combs and towels,
and, out of scrubbing and combing, amber,
primal scrupulousness, jasmines,
has emerged the child, newer still,
running from the mother's arms
to clamber again on its cyclone,
go looking for mud, oil, urine, and ink,
hurt itself, roll about on the stones.
Thurs, newly washed, the child springs into life,
for later, it will have time for nothing more
than keeping clean, but with the life lacking.
As a native Texan and recent New York transplant, I am amazed at the adoption of the nineteenth of June as a widely recognized holiday. I grew up celebrating Juneteenth every year, as it has always been the assumed date for family reunion gatherings. In many ways for us, it usurped July 4 as the central summer celebration of “Freedom,” via cookouts and catfish. We popped firecrackers, drank soda waters, and tried everybody’s fried chicken. The story of emancipation in Texas—as a proclamation, delayed for two years, on courthouse and church steps in Galveston—always felt, for me, tinged with a sliver of sadness and even embarrassment. We gave two whole additional years of free labor. No wonder, then, that these national celebrations feel somewhat awkward to me. In my own family, there were never any specific ceremonies of remembrance around the anniversary of the end of slavery, but that history has always floated as an ever-present specter in the background of our joy. This recent evolution of Juneteenth both provides a platform for reengaging with that original historical importance and also introduces a new opportunity of the commodification of a Black tradition. These mixed feelings were present as I attended a Juneteenth street festival on 116th with my wife, and saw this collage of text and pattern and capitalism. I had to double back to capture it.

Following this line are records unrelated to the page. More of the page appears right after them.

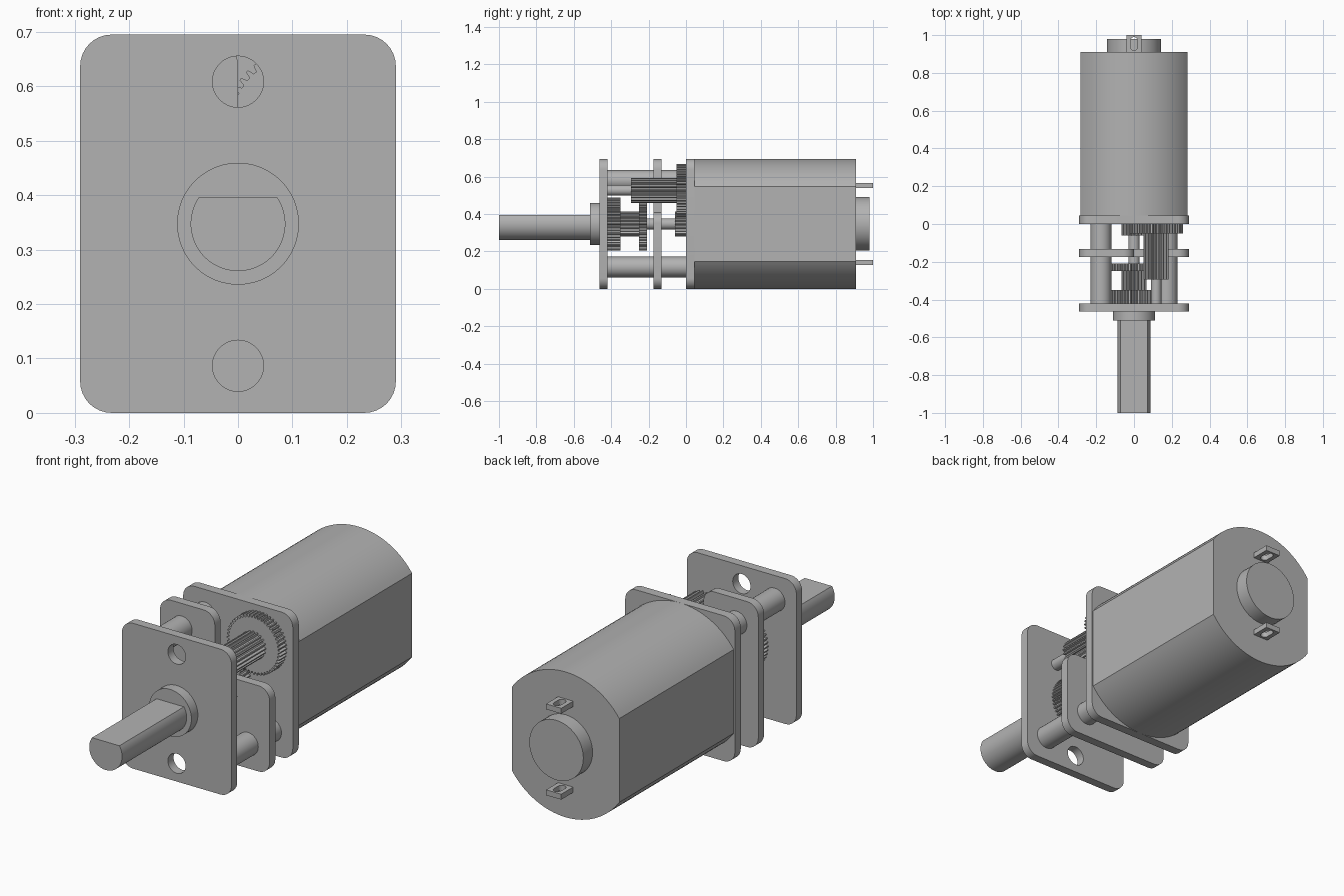
import bpy, bmesh
from math import pi, sin, cos, acos, asin

cube = bpy.data.objects.get("Cube")
if cube:
    bpy.data.objects.remove(cube, do_unlink=True)

grey = bpy.data.materials.new("metal grey")
grey.use_nodes = True
grey.diffuse_color = (0.448, 0.448, 0.448, 1)
grey.node_tree.nodes["Principled BSDF"].inputs["Base Color"].default_value = grey.diffuse_color

MID = 0.3475          # height of the main axis
W, H = 0.29, 0.695    # plate half width and height
CORNER = 0.058


def arc(cx, cz, r, a0, a1, n):
    return [(cx + r * cos(a0 + (a1 - a0) * i / n),
             cz + r * sin(a0 + (a1 - a0) * i / n)) for i in range(n + 1)]


def circle(cx, cz, r, n=48):
    return arc(cx, cz, r, 0, 2 * pi, n)[:-1]


def slot(cx, cz, half, r):
    return arc(cx, cz + half, r, 0, pi, 12) + arc(cx, cz - half, r, pi, 2 * pi, 12)


def rounded_rect(x0, z0, x1, z1, r):
    corners = [(x1 - r, z1 - r), (x0 + r, z1 - r), (x0 + r, z0 + r), (x1 - r, z0 + r)]
    return [p for k, (x, z) in enumerate(corners)
            for p in arc(x, z, r, k * pi / 2, (k + 1) * pi / 2, 8)]


def gear_outline(cx, cz, r, teeth, depth):
    step = 2 * pi / teeth
    pattern = [(-0.32, r - depth), (-0.14, r), (0.14, r), (0.32, r - depth)]
    return [(cx + rad * cos((t + f) * step), cz + rad * sin((t + f) * step))
            for t in range(teeth) for f, rad in pattern]


def prism(name, loops, start, end, axis="y"):
    """Extrude an outline, with optional hole loops, along y or z."""
    bm = bmesh.new()
    edges = []
    for loop in loops:
        vs = [bm.verts.new((a, start, b) if axis == "y" else (a, b, start)) for a, b in loop]
        edges += [bm.edges.new((v, vs[i - 1])) for i, v in enumerate(vs)]
    if len(loops) == 1:
        bm.faces.new(vs)
    else:
        bmesh.ops.triangle_fill(bm, edges=edges, use_beauty=True)
    ext = bmesh.ops.extrude_face_region(bm, geom=bm.faces[:], use_keep_orig=True)
    moved = [g for g in ext["geom"] if isinstance(g, bmesh.types.BMVert)]
    d = end - start
    bmesh.ops.translate(bm, verts=moved, vec=(0, d, 0) if axis == "y" else (0, 0, d))
    bmesh.ops.recalc_face_normals(bm, faces=bm.faces[:])
    mesh = bpy.data.meshes.new(name)
    bm.to_mesh(mesh)
    bm.free()
    mesh.materials.append(grey)
    ob = bpy.data.objects.new(name, mesh)
    bpy.context.collection.objects.link(ob)
    bpy.ops.object.select_all(action="DESELECT")
    ob.select_set(True)
    bpy.context.view_layer.objects.active = ob
    bpy.ops.object.shade_smooth_by_angle(angle=pi / 7)
    return ob


# Motor can: round with two flat sides
R = 0.3475
cut = acos(0.284 / R)
can = arc(0, MID, R, cut, pi - cut, 32) + arc(0, MID, R, pi + cut, 2 * pi - cut, 32)
prism("motor_can", [can], 0.045, 0.91)
prism("rear_boss", [circle(0, MID, 0.143)], 0.91, 0.98)

# Terminals with slotted eyes
for name, z in (("upper_terminal", 0.553), ("lower_terminal", 0.142)):
    tab = [(-0.04, 0.905), (0.04, 0.905), (0.04, 1.0), (-0.04, 1.0)]
    prism(name, [tab, slot(0, 0.955, 0.016, 0.019)], z - 0.013, z + 0.013, "z")

# Gearbox plates
plate = rounded_rect(-W, 0, W, H, CORNER)
holes = [circle(0, MID + s * 0.261, 0.047, 32) for s in (-1, 1)]
prism("rear_plate", [plate], 0, 0.045)
prism("front_plate", [plate] + holes, -0.463, -0.42)

# Middle plate: upper left quarter notched away to clear the gears
NOTCH = 0.41
q = pi / 2
middle = (arc(W - CORNER, NOTCH - CORNER, CORNER, 0, q, 8) + [(0, NOTCH)]
          + arc(-CORNER, H - CORNER, CORNER, 0, q, 8)
          + arc(CORNER - W, H - CORNER, CORNER, q, 2 * q, 8)
          + arc(CORNER - W, CORNER, CORNER, 2 * q, 3 * q, 8)
          + arc(W - CORNER, CORNER, CORNER, 3 * q, 4 * q, 8))
prism("middle_plate", [middle], -0.175, -0.132)

# Spacer posts on opposite corners
prism("upper_post", [circle(-0.175, 0.58, 0.055, 32)], -0.42, 0)
prism("lower_post", [circle(0.175, 0.117, 0.055, 32)], -0.42, 0)

# Output shaft with a flat on top, and its bushing
flat = asin(0.048 / 0.087)
prism("output_shaft", [arc(0, MID, 0.087, pi - flat, 2 * pi + flat, 40)], -1.0, -0.42)
prism("bushing", [circle(0, MID, 0.112)], -0.512, -0.463)

# Gear train: main axis, then offset axis
GX, GZ = 0.117, 0.527
BIG, SMALL, DEPTH = 0.142, 0.067, 0.012
for name, x, z, r, teeth, y0, y1 in (
        ("motor_pinion", 0, MID, SMALL, 20, -0.06, 0),
        ("output_gear", 0, MID, BIG, 48, -0.42, -0.35),
        ("second_pinion", 0, MID, SMALL, 20, -0.35, -0.25),
        ("second_gear", 0, MID, BIG, 48, -0.25, -0.208),
        ("first_gear", GX, GZ, BIG, 48, -0.05, 0),
        ("first_pinion", GX, GZ, SMALL, 20, -0.295, -0.05)):
    prism(name, [gear_outline(x, z, r, teeth, DEPTH)], y0, y1)
prism("main_axle", [circle(0, MID, 0.03, 24)], -0.21, -0.06)
prism("offset_axle", [circle(GX, GZ, 0.028, 24)], -0.42, -0.295)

I gravitate toward looking at how shape, color, and pattern work together, so it is no surprise that, while walking around Harlem, my gaze was drawn to a table of fans boasting a bold and bright composition of geometric shapes—functional artwork. In the basket, the fans blended together and created a compilation of circles and semicircles, patchwork patterns, and colors. Textiles have always been a key source of inspiration in my artwork. I am intrigued by their presence in both decorative and fine arts. My fascination with textiles has been the driving force behind my exploration of material. In my work, I try to bring the textural essences of various textiles into my paintings. The image I captured here led me to consider the history of textiles and the many forms of the relationship between it and abstract art. On these fans, one can see a mix of patterns and colors, not unlike the geometric abstractions of artists such as Peter Halley, Jonathan Lasker, and Frank Stella, or the innovative and improvisational quilters of Gee’s Bend, Alabama. Each of these investigations of form is equally rigorous, yet the origin of their practices, use of materials, and motives around abstraction are different.